I could continue to go on about the wonders of the story itself, but I fear spoiling some of the wonder of the discovery that Walter undergoes throughout his outlandish adventures. Mitty consistently pushes the bounds of reality, but only to a point that is pleasantly imaginative and quixotic. The acting is superb, and the music not simply an accompaniment but an integral part of the story. The humor and daydreams are a delight because they are so real and relatable. We have all been Walter Mitty, and we all long to break out of the mundane life that the modern world hands us that feels soulless and bereft of meaning. Mitty tells us to step out into the wider world, pursue our dreams; do not just observe life through the lens of the modern world’s fake social constructs and interactions (looking at you, social media), but participate in the beautiful.

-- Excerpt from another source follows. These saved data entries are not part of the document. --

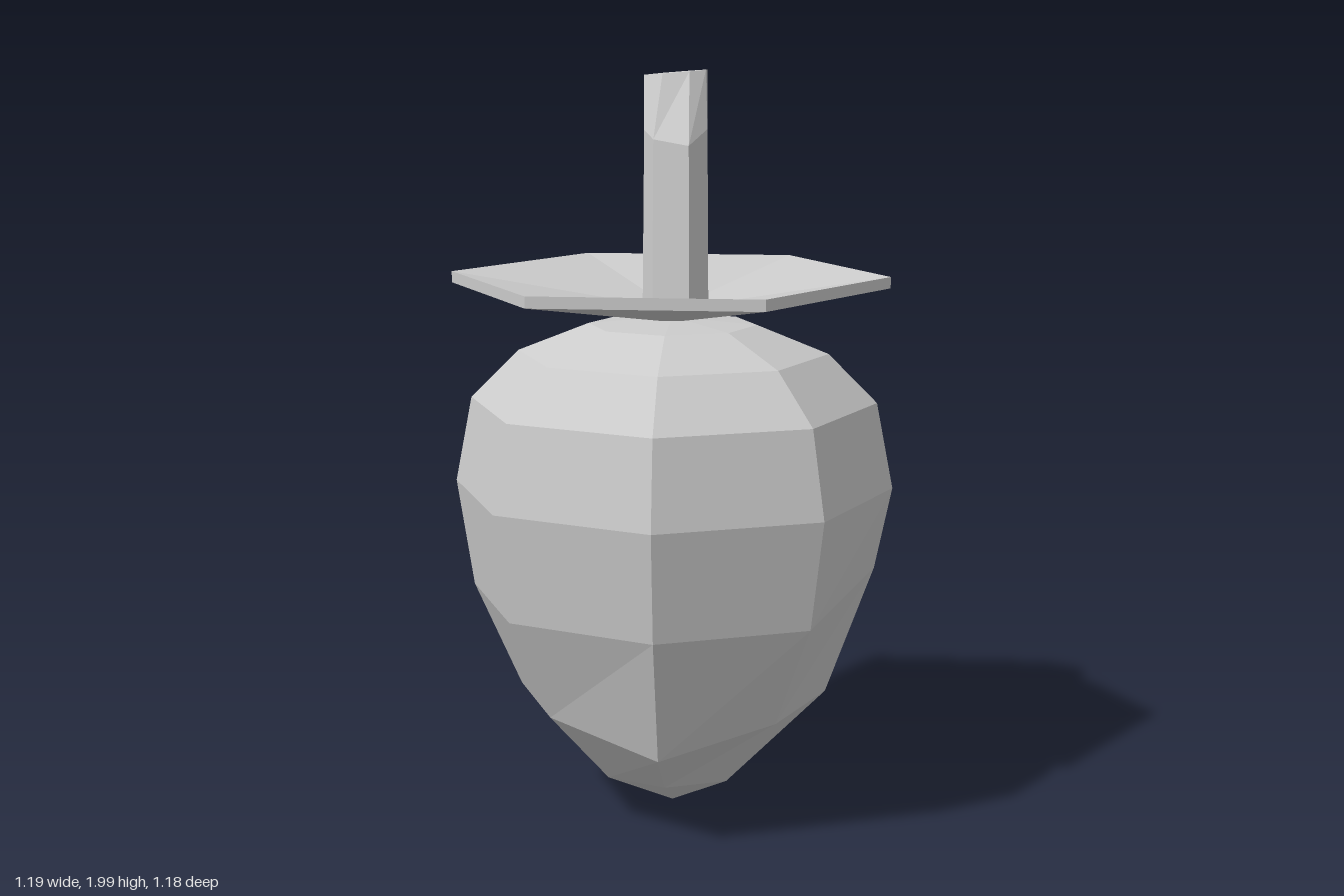
import * as THREE from 'three';

// Skins a stack of rings (bottom to top, each running from +x towards +z) with flat facets.
function loft(name, rings) {
  const pos = [];
  const tri = (a, b, c) => {
    if (a.equals(b) || b.equals(c) || a.equals(c)) return;
    for (const p of [a, b, c]) pos.push(p.x, p.y, p.z);
  };
  for (let i = 0; i + 1 < rings.length; i++) {
    const lo = rings[i], hi = rings[i + 1], n = lo.length;
    for (let j = 0; j < n; j++) {
      const k = (j + 1) % n;
      tri(lo[j], hi[j], lo[k]);
      tri(hi[j], hi[k], lo[k]);
    }
  }
  const geo = new THREE.BufferGeometry();
  geo.setAttribute('position', new THREE.Float32BufferAttribute(pos, 3));
  geo.computeVertexNormals();
  const mesh = new THREE.Mesh(geo, new THREE.MeshStandardMaterial({ color: 0xcccccc, flatShading: true }));
  mesh.name = name;
  return mesh;
}

const V = (x, y, z) => new THREE.Vector3(x, y, z);
const point = (n, x, y, z) => Array.from({ length: n }, () => V(x, y, z));

// Eight-sided nut; the lower rings have slightly uneven heights.
function makeNut() {
  const sides = 8;
  const ring = (r, y) => Array.from({ length: sides }, (_, j) => {
    const a = (j / sides) * Math.PI * 2;
    return V(r * Math.cos(a), Array.isArray(y) ? y[j] : y, r * Math.sin(a));
  });
  return loft('nut', [
    point(sides, 0, 0.005, 0),
    ring(0.225, [0.14, 0.12, 0.12, 0.12, 0.12, 0.12, 0.12, 0.12]),
    ring(0.418, [0.33, 0.33, 0.26, 0.33, 0.33, 0.33, 0.42, 0.42]),
    ring(0.545, [0.68, 0.61, 0.61, 0.61, 0.61, 0.61, 0.68, 0.68]),
    ring(0.59, 0.9),
    ring(0.545, 1.13),
    ring(0.415, 1.26),
    ring(0.225, 1.335),
    point(sides, 0, 1.355, 0),
  ]);
}

// Six-cornered dished cap with a thin rim.
function makeCap() {
  const corners = [[0.575, -0.01], [0.27, 0.49], [-0.32, 0.48], [-0.6, -0.04], [-0.295, -0.54], [0.29, -0.53]];
  const rim = (y) => corners.map(([x, z]) => V(x, y, z));
  return loft('cap', [point(6, 0, 1.34, 0), rim(1.435), rim(1.465), point(6, 0, 1.375, 0)]);
}

// Seven-sided stem, straight and then bent to the back.
function makeStem() {
  const base = [[0.095, -0.005], [0.05, 0.075], [-0.05, 0.045], [-0.08, 0], [-0.06, -0.055], [0, -0.075], [0.07, -0.06]];
  const tip = [[0.08, -0.09], [0.04, -0.05], [-0.03, -0.04], [-0.085, -0.1], [-0.045, -0.18], [0.025, -0.185], [0.08, -0.14]];
  return loft('stem', [
    base.map(([x, z]) => V(x, 1.36, z)),
    base.map(([x, z]) => V(x * 0.95, 1.845 - z * 0.5, z - 0.013)),
    tip.map(([x, z]) => V(x, 1.992 + x * 0.08, z)),
    point(7, 0, 1.985, -0.115),
  ]);
}

export function createModel() {
  const group = new THREE.Group();
  group.name = 'acorn';
  group.add(makeNut(), makeCap(), makeStem());
  return group;
}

By the end (or perhaps the beginning) of Walter Mitty’s adventure, however, we have also learned something else, something far more profound. Though we must transcend the mundane, there is a level of tediousness and disappointment that cannot be avoided. But even in what we see as pointless, boring, and drudgery, there is an opportunity to do something greater, to live a life of meaning and significance wherever we find ourselves, regardless of whether we are recognized, regardless of whether we are traveling the world as Walter eventually does. Even Walter’s childhood experiences and hobbies, seemingly insignificant, are revealed to have weight and importance. “To see behind walls, to draw closer, to find each other and to feel”, that is the purpose of life wherever we are, and for bringing our attention to that profound truth in such an artful and entertaining way, we cannot thank the makers of The Secret Life of Walter Mitty enough.